I have had a really pragmatic approach about reading them - only focusing first on parts relevant to my projects.
# An Introduction to Statistical Learning (ISL) / The Elements of Statistical Learning (ESL)
I focused on chapter 8-9 of ISL about Tree Based Methods and SVMs, two algorithms I used for my dissertation project. I found ISL to provide very clear explanations of the algorithms with just enough mathematical formalism.
I have a good math background so ESL was interesting to go through. But I am more of a practical person, and I found ISL to be more suited for me when it came down to working on my project and supporting my choices.
# Python Machine Learning
Really great hands-on book ! Sebastian Raschka manages well to guide you through all steps of a ML project data: pre-processing, feature engineering, model selection... - all the steps are defined and covered with practical examples.
I strongly recommend this book if you are just starting out with ML and feel "lost" about how to start your own project.
# Taming Text
I decided to use text data I had available for my dissertation project. However, half-way through the book I realized my dataset was to small to apply any of the techniques described there. I still like the practical approach and in the end the book gave me a good idea of what can be done with text.
# Advanced Analytics with Spark
I picked this book once I started working on the implementation of my project into production - we use Apache Spark (Scala) at work.
It provided me with a good introduction to Spark BUT it's based on the RDD-api and as stated on Spark website: "As of Spark 2.0, the RDD-based APIs in the spark.mllib package have entered maintenance mode. The primary Machine Learning API for Spark is now the DataFrame-based API in the spark.ml package."
I'm now mostly relying on Spark Doc / API, I'm not aware of any up-to-date books yet :)
The ebook is free online, you can buy from Amazon & O'Reilly too.
Could you add your personal reason for keeping these books on your shelf? That would make the page more interesting, and maybe help you out with your job search, as it will give an insight into your thought processes.
I'm also halfway through the Deep Learning Book now. I'm really enjoying it. I got turned on to the book because there were a large number of people and reading groups at work (LinkedIn) that had organized around the book when it first came out in the html format a few months ago.

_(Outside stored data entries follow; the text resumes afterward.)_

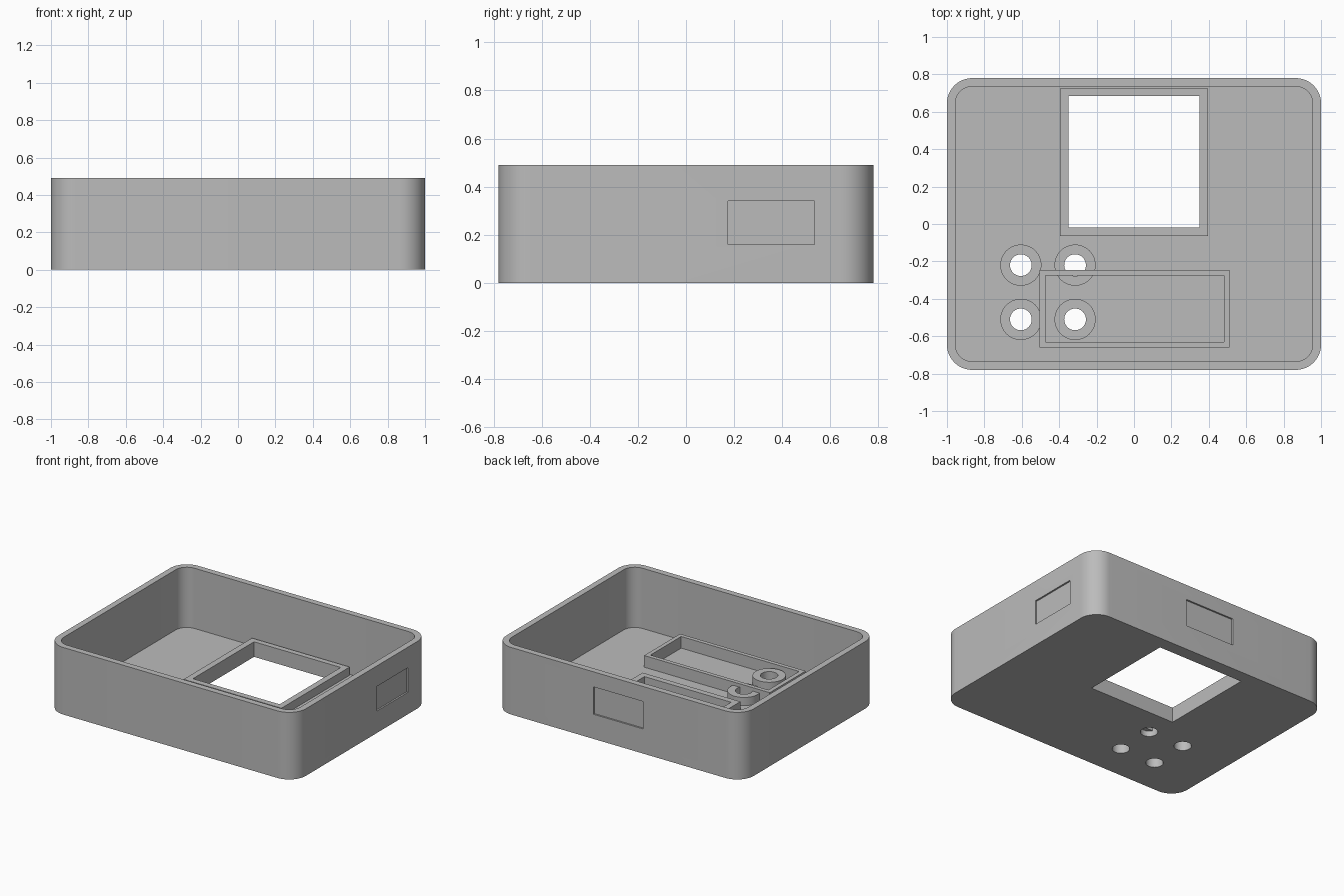
import bpy, bmesh
from math import pi, sin, cos, radians

cube = bpy.data.objects.get("Cube")
if cube:
    bpy.data.objects.remove(cube, do_unlink=True)

grey = bpy.data.materials.new("plain_grey")
grey.use_nodes = True
colour = (0.5, 0.5, 0.5, 1)
grey.diffuse_color = colour
grey.node_tree.nodes["Principled BSDF"].inputs["Base Color"].default_value = colour


def rect(x0, x1, y0, y1, r=0.0, steps=12):
    """Rectangle outline, counter-clockwise, with optional round corners."""
    if r == 0:
        return [(x0, y0), (x1, y0), (x1, y1), (x0, y1)]
    centres = [(x1 - r, y1 - r), (x0 + r, y1 - r), (x0 + r, y0 + r), (x1 - r, y0 + r)]
    return [(cx + r * cos(pi / 2 * (q + i / steps)), cy + r * sin(pi / 2 * (q + i / steps)))
            for q, (cx, cy) in enumerate(centres) for i in range(steps + 1)]


def circle(cx, cy, r, n=48):
    return [(cx + r * cos(2 * pi * i / n), cy + r * sin(2 * pi * i / n)) for i in range(n)]


def prism(name, outline, z0, z1):
    """Solid extrusion of an outline."""
    bm = bmesh.new()
    face = bm.faces.new([bm.verts.new((x, y, z0)) for x, y in outline])
    top = bmesh.ops.extrude_face_region(bm, geom=[face])["geom"]
    bmesh.ops.translate(bm, vec=(0, 0, z1 - z0),
                        verts=[v for v in top if isinstance(v, bmesh.types.BMVert)])
    bmesh.ops.recalc_face_normals(bm, faces=bm.faces)
    return finish(name, bm)


def ring(name, outer, inner, z0, z1):
    """Extruded wall between two outlines with matching points."""
    bm = bmesh.new()
    loops = [[bm.verts.new((x, y, z)) for x, y in line]
             for line, z in ((outer, z0), (outer, z1), (inner, z1), (inner, z0))]
    n = len(outer)
    for k in range(4):
        a, b = loops[k], loops[(k + 1) % 4]
        for i in range(n):
            j = (i + 1) % n
            bm.faces.new((a[i], a[j], b[j], b[i]))
    bmesh.ops.recalc_face_normals(bm, faces=bm.faces)
    return finish(name, bm)


def finish(name, bm):
    mesh = bpy.data.meshes.new(name)
    bm.to_mesh(mesh)
    bm.free()
    mesh.materials.append(grey)
    obj = bpy.data.objects.new(name, mesh)
    bpy.context.collection.objects.link(obj)
    return obj


def cut(target, cutter):
    """Subtract the cutter and discard it."""
    mod = target.modifiers.new("cut", 'BOOLEAN')
    mod.operation, mod.solver, mod.object = 'DIFFERENCE', 'EXACT', cutter
    bpy.context.view_layer.objects.active = target
    bpy.ops.object.modifier_apply(modifier=mod.name)
    bpy.data.objects.remove(cutter, do_unlink=True)


floor, height, wall, recess = 0.05, 0.49, 0.045, 0.012
base = floor - 0.01  # raised parts sink slightly into the floor
window = rect(-0.35, 0.35, -0.02, 0.685)
buttons = [(x, y) for x in (-0.605, -0.315) for y in (-0.22, -0.51)]

# Open tray with rounded corners
tray = prism("tray", rect(-1, 1, -0.78, 0.78, 0.135), 0, height)
cut(tray, prism("cavity", rect(-1 + wall, 1 - wall, -0.78 + wall, 0.78 - wall, 0.09),
                floor, height + 0.1))

# Openings in the floor
cut(tray, prism("window_cutter", window, -0.1, 0.2))
for x, y in buttons:
    cut(tray, prism("button_cutter", circle(x, y, 0.058), -0.1, 0.2))

# Shallow port recesses on the side and back walls
cut(tray, prism("side_recess", rect(1 - recess, 1.1, 0.175, 0.535), 0.16, 0.34))
cut(tray, prism("back_recess", rect(-0.2, 0.2, 0.78 - recess, 0.9), 0.18, 0.38))

# Raised parts on the floor
parts = [tray,
         ring("window_frame", rect(-0.395, 0.395, -0.063, 0.725), window, base, 0.11),
         ring("battery_holder", rect(-0.505, 0.51, -0.66, -0.245),
              rect(-0.473, 0.48, -0.63, -0.275), base, 0.135)]
for i, (x, y) in enumerate(buttons):
    parts.append(ring(f"button_collar_{i + 1}", circle(x, y, 0.11),
                      circle(x, y, 0.058), base, 0.11))

# Smooth the round corners and collars, keep edges sharp
bpy.ops.object.select_all(action='DESELECT')
for obj in parts:
    obj.select_set(True)
bpy.context.view_layer.objects.active = tray
bpy.ops.object.shade_smooth_by_angle(angle=radians(30))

If you look at the academic lineage of many of these authors, it will also help you understand how they get stuck into little biases.